Please say how many lines below include the word "mount", with nothing beyond the number.

Pictures paired with source code
=====
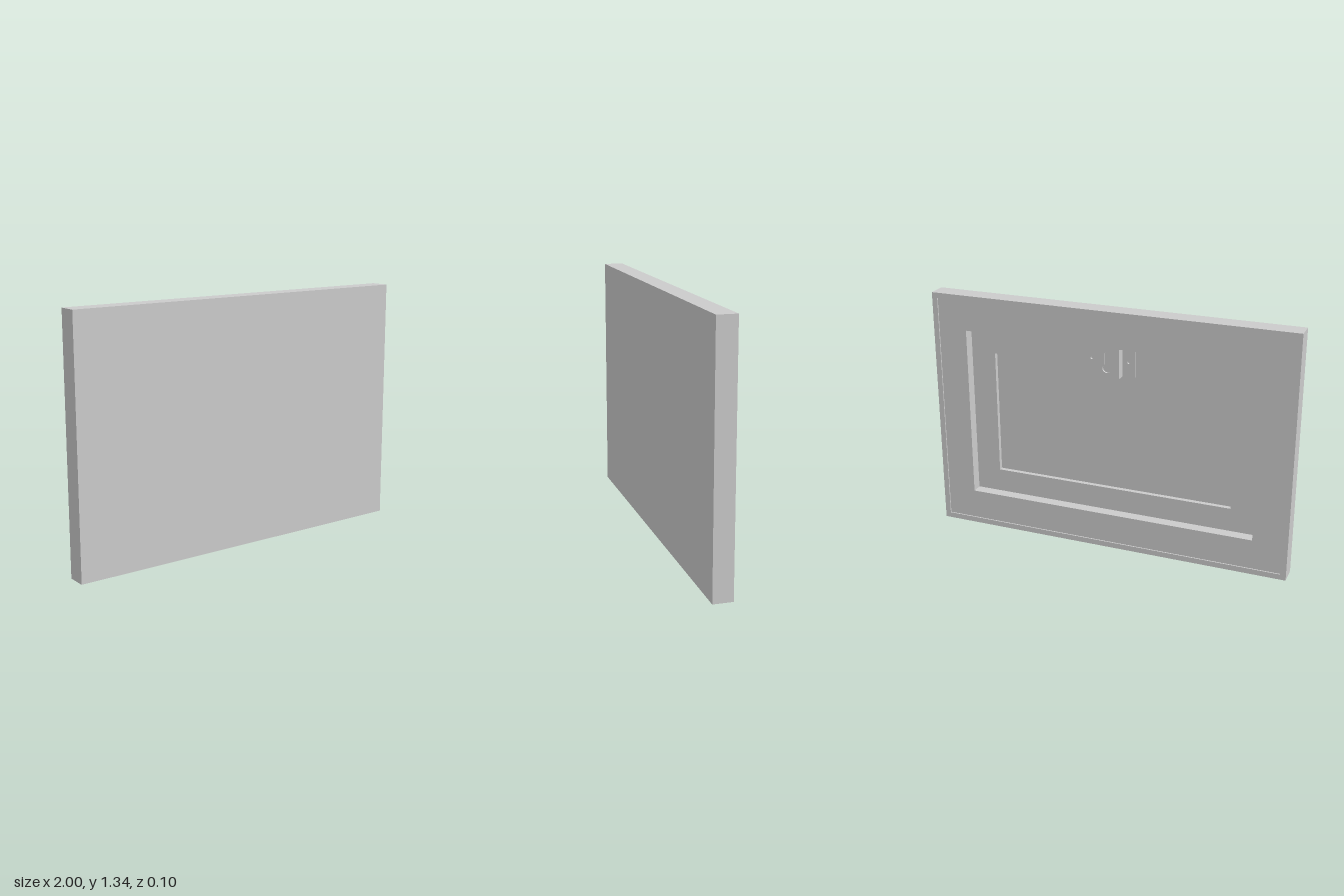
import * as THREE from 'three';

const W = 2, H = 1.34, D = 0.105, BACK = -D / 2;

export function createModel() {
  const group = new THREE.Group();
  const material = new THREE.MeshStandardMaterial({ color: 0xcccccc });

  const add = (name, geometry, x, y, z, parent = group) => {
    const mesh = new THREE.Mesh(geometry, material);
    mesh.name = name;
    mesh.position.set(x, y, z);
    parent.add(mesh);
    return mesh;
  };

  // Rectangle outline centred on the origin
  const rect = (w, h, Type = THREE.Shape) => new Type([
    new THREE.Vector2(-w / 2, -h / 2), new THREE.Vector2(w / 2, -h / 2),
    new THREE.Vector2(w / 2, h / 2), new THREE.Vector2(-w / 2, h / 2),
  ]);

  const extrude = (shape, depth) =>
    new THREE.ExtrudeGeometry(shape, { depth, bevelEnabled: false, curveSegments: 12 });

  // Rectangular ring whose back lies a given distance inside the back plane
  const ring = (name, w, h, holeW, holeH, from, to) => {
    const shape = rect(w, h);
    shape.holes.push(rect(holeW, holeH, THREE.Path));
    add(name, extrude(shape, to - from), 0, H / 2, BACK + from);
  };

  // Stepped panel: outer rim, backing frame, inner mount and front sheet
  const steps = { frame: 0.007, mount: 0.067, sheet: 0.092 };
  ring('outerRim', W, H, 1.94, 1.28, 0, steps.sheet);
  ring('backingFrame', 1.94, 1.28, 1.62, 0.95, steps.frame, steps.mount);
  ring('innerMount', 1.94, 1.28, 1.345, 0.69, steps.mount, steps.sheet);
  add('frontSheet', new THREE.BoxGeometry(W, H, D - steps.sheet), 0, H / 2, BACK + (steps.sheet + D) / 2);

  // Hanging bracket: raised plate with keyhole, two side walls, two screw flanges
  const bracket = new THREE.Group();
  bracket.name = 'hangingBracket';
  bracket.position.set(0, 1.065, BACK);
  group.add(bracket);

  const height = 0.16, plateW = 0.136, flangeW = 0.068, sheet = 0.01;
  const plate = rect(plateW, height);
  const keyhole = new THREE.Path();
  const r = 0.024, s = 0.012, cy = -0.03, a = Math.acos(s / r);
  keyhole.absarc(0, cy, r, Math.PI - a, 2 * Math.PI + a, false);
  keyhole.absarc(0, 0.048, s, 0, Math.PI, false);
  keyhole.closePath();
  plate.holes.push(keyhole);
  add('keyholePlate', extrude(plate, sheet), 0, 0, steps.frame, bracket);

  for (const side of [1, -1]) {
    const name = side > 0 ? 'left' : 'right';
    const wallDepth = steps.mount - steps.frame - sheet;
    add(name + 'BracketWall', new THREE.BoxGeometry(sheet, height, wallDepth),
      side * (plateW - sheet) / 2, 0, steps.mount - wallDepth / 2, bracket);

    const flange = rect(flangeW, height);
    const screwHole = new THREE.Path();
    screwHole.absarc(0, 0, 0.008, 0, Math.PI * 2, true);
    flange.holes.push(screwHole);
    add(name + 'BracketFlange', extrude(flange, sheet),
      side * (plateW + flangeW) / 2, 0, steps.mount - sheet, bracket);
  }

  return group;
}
=====
• **Written reply**:
7